-- Opening Marker --

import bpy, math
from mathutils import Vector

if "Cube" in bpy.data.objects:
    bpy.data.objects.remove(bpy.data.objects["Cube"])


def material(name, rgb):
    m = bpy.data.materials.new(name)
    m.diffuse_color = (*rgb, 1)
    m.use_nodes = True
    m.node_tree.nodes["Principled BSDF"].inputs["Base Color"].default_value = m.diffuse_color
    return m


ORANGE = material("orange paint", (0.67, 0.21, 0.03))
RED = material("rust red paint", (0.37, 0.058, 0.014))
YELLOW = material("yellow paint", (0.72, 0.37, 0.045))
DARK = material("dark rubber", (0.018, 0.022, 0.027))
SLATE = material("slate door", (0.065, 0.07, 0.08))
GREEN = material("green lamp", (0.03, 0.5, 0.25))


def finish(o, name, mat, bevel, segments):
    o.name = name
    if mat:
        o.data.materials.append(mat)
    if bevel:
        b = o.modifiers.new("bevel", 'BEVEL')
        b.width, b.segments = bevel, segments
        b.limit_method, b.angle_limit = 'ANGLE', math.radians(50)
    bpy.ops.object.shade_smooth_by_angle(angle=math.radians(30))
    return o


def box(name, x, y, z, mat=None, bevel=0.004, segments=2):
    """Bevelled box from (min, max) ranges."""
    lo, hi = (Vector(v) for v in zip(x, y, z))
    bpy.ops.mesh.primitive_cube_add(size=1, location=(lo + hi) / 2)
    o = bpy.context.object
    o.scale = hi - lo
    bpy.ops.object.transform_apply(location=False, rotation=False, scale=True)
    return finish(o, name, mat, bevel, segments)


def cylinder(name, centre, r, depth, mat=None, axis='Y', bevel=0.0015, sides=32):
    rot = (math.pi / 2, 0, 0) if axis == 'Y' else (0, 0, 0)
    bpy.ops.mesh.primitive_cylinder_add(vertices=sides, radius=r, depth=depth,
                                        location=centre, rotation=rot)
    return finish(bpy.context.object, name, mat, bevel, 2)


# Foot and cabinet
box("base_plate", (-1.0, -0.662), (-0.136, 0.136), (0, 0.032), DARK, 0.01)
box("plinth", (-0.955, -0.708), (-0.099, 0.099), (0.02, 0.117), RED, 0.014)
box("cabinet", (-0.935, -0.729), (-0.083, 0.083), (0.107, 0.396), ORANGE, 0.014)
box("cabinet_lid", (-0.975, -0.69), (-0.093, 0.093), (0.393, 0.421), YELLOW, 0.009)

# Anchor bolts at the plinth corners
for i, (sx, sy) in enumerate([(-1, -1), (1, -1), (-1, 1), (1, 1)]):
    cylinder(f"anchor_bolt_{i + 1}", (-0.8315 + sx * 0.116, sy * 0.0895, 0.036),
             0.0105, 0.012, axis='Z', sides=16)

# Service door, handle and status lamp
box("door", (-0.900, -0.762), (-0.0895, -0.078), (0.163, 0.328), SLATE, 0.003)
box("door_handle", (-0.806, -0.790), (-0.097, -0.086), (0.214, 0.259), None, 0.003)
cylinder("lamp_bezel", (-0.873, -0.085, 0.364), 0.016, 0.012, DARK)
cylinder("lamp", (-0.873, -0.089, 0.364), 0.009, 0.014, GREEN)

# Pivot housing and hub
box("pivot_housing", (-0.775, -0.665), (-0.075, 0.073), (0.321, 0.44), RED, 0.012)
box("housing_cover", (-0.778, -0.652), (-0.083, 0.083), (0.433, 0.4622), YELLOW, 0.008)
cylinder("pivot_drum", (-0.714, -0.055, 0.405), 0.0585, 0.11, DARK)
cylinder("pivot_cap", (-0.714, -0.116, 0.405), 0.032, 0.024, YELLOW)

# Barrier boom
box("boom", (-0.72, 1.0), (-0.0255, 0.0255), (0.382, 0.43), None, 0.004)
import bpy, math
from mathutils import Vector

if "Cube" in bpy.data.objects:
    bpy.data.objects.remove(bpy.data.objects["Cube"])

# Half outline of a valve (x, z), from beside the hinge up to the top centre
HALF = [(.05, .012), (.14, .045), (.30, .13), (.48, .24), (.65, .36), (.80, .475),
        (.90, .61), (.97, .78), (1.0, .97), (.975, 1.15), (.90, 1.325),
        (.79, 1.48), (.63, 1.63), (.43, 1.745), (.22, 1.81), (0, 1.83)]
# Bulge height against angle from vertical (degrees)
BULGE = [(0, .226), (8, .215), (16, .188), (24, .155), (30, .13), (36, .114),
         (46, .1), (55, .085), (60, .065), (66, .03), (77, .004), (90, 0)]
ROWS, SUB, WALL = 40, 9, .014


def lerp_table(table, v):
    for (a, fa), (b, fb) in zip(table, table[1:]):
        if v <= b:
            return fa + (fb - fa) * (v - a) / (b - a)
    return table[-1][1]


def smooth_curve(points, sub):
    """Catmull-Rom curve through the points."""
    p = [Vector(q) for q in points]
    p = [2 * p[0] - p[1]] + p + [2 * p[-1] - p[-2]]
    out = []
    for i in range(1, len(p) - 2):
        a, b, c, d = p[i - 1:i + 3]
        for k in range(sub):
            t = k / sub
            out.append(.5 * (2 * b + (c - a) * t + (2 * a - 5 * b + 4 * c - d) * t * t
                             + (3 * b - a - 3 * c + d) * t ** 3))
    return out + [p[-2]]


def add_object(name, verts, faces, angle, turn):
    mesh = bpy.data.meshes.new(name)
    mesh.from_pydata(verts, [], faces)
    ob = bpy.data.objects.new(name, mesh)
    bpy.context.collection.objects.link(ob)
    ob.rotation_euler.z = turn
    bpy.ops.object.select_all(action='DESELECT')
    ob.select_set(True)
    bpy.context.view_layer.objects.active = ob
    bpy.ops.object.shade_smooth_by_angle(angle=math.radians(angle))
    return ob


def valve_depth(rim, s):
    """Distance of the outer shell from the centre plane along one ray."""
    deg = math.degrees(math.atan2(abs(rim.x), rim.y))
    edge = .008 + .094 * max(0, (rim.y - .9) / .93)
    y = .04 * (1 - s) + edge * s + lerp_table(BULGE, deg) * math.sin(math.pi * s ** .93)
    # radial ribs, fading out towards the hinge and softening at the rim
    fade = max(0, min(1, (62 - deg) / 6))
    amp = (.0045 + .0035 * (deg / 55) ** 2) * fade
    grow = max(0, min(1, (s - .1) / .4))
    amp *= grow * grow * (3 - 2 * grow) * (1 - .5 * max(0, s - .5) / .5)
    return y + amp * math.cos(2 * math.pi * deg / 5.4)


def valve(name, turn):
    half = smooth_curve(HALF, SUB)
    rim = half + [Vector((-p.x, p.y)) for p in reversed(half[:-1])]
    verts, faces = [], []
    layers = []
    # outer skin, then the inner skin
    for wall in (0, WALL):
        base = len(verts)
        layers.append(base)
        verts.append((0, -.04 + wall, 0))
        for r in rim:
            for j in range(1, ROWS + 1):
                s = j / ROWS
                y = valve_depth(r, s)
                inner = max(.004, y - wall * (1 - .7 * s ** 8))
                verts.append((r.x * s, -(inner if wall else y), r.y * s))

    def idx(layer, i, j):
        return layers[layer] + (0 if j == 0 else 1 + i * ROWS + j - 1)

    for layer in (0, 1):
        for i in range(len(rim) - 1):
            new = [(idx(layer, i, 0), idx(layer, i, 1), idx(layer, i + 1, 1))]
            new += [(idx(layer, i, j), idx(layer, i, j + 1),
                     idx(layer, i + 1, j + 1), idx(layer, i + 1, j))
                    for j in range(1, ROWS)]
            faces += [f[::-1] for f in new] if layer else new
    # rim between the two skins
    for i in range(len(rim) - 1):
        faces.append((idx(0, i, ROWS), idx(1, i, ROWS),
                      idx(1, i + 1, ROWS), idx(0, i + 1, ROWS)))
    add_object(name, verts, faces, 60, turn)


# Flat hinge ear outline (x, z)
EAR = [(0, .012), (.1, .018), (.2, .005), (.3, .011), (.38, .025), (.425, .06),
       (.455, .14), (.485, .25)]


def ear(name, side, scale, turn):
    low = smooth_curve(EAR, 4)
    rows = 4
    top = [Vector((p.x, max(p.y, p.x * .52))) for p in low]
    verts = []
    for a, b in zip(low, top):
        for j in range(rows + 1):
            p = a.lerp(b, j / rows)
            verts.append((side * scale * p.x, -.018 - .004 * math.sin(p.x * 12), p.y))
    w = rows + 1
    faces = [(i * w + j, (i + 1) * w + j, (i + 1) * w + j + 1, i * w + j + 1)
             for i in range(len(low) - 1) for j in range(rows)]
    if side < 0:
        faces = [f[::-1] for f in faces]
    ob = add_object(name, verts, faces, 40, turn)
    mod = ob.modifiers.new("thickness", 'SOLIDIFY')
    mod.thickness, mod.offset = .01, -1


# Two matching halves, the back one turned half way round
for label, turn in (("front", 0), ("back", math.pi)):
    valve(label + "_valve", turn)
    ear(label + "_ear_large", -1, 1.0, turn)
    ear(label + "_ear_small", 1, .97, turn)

-- Closing Marker --

Work instruction >> The answer consists of the lines above that include the word "objects", each copied exactly.

Response box >>
if "Cube" in bpy.data.objects:
    bpy.data.objects.remove(bpy.data.objects["Cube"])
if "Cube" in bpy.data.objects:
    bpy.data.objects.remove(bpy.data.objects["Cube"])
    ob = bpy.data.objects.new(name, mesh)
    bpy.context.collection.objects.link(ob)
    bpy.context.view_layer.objects.active = ob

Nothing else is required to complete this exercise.